3. Now you are left with choices to make in regard to splitting up your traffic. These decisions will be driven by the back end network infrastructure connecting to the flex10’s. If you have physically separate networks for Internet facing traffic (IF/DMZ) – then you will have at least 1 pair of ports on the Flex side connected to this and you will therefore be forced to lose another pair on the host side.

2. and 1. You need host management, Live Migration, Heartbeat and Trusted/Non internet traffic for your VMs – from 2 pairs of NICs – So however you go about this, you will likely need to use LBFO teams & vSwitches (2012 R2) or SET (2016) over your pairs, carving out vEthernets for Management, LM & Heartbeat and VM networks.

Just be cautious of how you allocate bandwidth to the host network functions. Remember that internode CSV traffic is vital to maintaining storage connectivity and you don’t want your design to allow an out of control VM to consume all the available bandwidth, choking the host connectivity.

Likewise, a live migration needs to be fast, but not to the detriment of your workloads. Test, find the balance, tune and then prepare for distribution.

More reading of QoS in Switch Embedded Teaming is here….



Author: Hyper-Vine

Microsoft Certified Solutions Expert - Cloud Platform & Infrastructure System Center Admin - 2007, 2012 & 2016 Infrastructure Consultant

Leave a Reply

Fill in your details below or click an icon to log in:

WordPress.com Logo

You are commenting using your WordPress.com account. Log Out /  Change )

Google photo

You are commenting using your Google account. Log Out /  Change )

Twitter picture

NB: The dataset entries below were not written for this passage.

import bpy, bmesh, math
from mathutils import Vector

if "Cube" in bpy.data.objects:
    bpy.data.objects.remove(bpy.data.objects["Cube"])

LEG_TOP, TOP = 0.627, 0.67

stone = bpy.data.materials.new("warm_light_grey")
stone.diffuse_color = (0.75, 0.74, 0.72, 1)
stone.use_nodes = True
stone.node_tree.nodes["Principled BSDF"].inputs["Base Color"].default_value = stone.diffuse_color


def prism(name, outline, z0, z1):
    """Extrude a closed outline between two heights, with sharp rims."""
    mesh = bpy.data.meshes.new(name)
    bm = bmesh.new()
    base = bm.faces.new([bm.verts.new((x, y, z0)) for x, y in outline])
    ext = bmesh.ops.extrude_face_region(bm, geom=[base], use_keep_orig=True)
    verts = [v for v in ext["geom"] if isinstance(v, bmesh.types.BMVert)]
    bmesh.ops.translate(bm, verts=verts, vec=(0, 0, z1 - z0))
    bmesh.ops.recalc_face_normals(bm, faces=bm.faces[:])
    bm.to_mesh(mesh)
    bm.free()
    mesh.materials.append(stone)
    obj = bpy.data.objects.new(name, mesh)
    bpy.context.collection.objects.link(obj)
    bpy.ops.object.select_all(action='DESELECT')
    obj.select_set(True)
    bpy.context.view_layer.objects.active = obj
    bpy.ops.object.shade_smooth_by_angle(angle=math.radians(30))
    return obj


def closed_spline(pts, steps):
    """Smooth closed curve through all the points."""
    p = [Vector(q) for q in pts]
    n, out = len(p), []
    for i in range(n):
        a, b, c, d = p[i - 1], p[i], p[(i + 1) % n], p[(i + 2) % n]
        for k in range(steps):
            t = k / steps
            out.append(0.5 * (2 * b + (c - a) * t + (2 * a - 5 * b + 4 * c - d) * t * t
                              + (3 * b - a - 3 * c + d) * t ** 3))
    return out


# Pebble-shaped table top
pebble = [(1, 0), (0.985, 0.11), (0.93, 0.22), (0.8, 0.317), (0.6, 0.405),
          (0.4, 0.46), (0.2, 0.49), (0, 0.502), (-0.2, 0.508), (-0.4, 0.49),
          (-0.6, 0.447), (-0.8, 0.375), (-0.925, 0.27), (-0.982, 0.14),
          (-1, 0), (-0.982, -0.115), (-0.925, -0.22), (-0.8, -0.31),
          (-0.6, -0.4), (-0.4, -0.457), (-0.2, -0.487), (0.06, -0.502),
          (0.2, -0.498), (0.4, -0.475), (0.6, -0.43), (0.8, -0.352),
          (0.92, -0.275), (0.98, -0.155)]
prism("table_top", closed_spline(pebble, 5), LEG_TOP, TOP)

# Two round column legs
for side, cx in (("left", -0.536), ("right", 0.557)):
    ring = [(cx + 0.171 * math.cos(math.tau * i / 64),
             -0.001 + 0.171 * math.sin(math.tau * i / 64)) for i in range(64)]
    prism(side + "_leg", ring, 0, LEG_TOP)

You are commenting using your Twitter account. Log Out /  Change )

Facebook photo

You are commenting using your Facebook account. Log Out /  Change )

Connecting to %s